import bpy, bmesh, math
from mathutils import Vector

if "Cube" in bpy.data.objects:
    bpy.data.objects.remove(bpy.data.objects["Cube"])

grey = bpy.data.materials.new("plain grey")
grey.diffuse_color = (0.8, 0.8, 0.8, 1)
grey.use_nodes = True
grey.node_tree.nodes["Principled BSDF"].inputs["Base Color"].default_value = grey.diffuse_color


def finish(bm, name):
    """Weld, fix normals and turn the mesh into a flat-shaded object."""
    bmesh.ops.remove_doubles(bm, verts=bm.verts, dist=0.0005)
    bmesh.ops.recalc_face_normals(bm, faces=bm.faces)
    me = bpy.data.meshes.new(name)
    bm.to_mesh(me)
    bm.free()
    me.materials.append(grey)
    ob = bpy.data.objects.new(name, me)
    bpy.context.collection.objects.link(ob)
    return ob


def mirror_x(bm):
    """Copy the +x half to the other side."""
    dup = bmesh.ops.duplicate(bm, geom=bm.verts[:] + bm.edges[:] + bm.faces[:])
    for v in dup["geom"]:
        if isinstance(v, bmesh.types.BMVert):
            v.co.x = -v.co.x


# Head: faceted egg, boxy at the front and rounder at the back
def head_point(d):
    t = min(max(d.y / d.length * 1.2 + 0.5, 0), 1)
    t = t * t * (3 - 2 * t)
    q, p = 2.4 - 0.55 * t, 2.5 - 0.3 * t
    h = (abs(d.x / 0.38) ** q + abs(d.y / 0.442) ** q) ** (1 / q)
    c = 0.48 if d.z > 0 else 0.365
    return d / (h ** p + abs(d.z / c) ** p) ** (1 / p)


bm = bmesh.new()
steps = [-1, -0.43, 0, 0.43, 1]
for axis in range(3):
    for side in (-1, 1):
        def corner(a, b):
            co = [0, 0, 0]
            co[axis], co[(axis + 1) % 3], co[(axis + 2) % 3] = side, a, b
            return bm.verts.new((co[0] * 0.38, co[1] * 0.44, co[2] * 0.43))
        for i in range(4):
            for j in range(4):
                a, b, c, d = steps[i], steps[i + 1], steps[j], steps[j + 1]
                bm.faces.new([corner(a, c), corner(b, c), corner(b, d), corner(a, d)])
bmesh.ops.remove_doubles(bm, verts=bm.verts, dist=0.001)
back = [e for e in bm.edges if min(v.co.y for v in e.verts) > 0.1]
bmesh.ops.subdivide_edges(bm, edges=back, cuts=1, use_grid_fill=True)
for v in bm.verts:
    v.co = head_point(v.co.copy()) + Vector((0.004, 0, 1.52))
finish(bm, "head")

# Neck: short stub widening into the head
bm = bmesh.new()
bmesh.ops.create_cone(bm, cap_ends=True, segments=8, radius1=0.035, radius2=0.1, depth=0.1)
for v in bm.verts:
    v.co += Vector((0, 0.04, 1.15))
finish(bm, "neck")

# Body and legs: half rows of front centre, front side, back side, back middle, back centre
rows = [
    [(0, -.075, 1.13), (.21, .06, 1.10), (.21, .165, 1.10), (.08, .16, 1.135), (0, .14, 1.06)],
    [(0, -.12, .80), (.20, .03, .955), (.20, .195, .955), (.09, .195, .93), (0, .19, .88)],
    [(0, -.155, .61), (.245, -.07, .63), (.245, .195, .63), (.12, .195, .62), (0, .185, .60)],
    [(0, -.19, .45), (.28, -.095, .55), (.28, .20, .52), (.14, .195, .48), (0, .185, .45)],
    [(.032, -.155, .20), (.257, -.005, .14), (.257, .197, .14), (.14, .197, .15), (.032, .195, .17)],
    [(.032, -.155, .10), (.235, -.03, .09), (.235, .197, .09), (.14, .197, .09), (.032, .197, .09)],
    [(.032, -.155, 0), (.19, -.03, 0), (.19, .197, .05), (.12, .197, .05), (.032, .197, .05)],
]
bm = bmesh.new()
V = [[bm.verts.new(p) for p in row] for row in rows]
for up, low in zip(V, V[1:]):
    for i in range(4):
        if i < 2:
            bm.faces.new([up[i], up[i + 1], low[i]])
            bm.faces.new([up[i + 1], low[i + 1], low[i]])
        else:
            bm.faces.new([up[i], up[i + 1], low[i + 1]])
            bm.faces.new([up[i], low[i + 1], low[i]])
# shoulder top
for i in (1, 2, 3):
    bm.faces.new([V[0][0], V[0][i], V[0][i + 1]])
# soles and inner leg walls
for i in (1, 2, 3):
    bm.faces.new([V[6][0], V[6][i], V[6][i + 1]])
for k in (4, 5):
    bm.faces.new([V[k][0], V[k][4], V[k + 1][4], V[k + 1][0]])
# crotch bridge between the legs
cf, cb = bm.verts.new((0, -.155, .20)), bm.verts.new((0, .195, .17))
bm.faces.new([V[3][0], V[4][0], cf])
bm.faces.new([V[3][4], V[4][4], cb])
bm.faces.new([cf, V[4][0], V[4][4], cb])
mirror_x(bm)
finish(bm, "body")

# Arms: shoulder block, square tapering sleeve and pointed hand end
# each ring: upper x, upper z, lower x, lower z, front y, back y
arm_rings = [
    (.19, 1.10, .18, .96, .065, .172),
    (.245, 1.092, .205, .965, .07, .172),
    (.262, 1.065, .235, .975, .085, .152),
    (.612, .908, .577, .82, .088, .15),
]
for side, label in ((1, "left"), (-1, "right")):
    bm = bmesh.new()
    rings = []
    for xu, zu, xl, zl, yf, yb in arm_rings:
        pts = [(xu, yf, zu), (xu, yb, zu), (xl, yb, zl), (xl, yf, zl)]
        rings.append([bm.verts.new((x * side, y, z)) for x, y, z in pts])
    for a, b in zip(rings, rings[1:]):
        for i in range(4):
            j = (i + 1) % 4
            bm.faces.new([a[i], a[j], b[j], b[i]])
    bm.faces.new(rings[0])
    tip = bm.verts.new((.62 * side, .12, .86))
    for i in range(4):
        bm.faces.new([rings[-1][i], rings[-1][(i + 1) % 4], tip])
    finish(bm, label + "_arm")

────────────────────

EXERCISE –
Read through the entries and count the lines where "steps" appears; respond with the number only.

FINISHED TASK –
2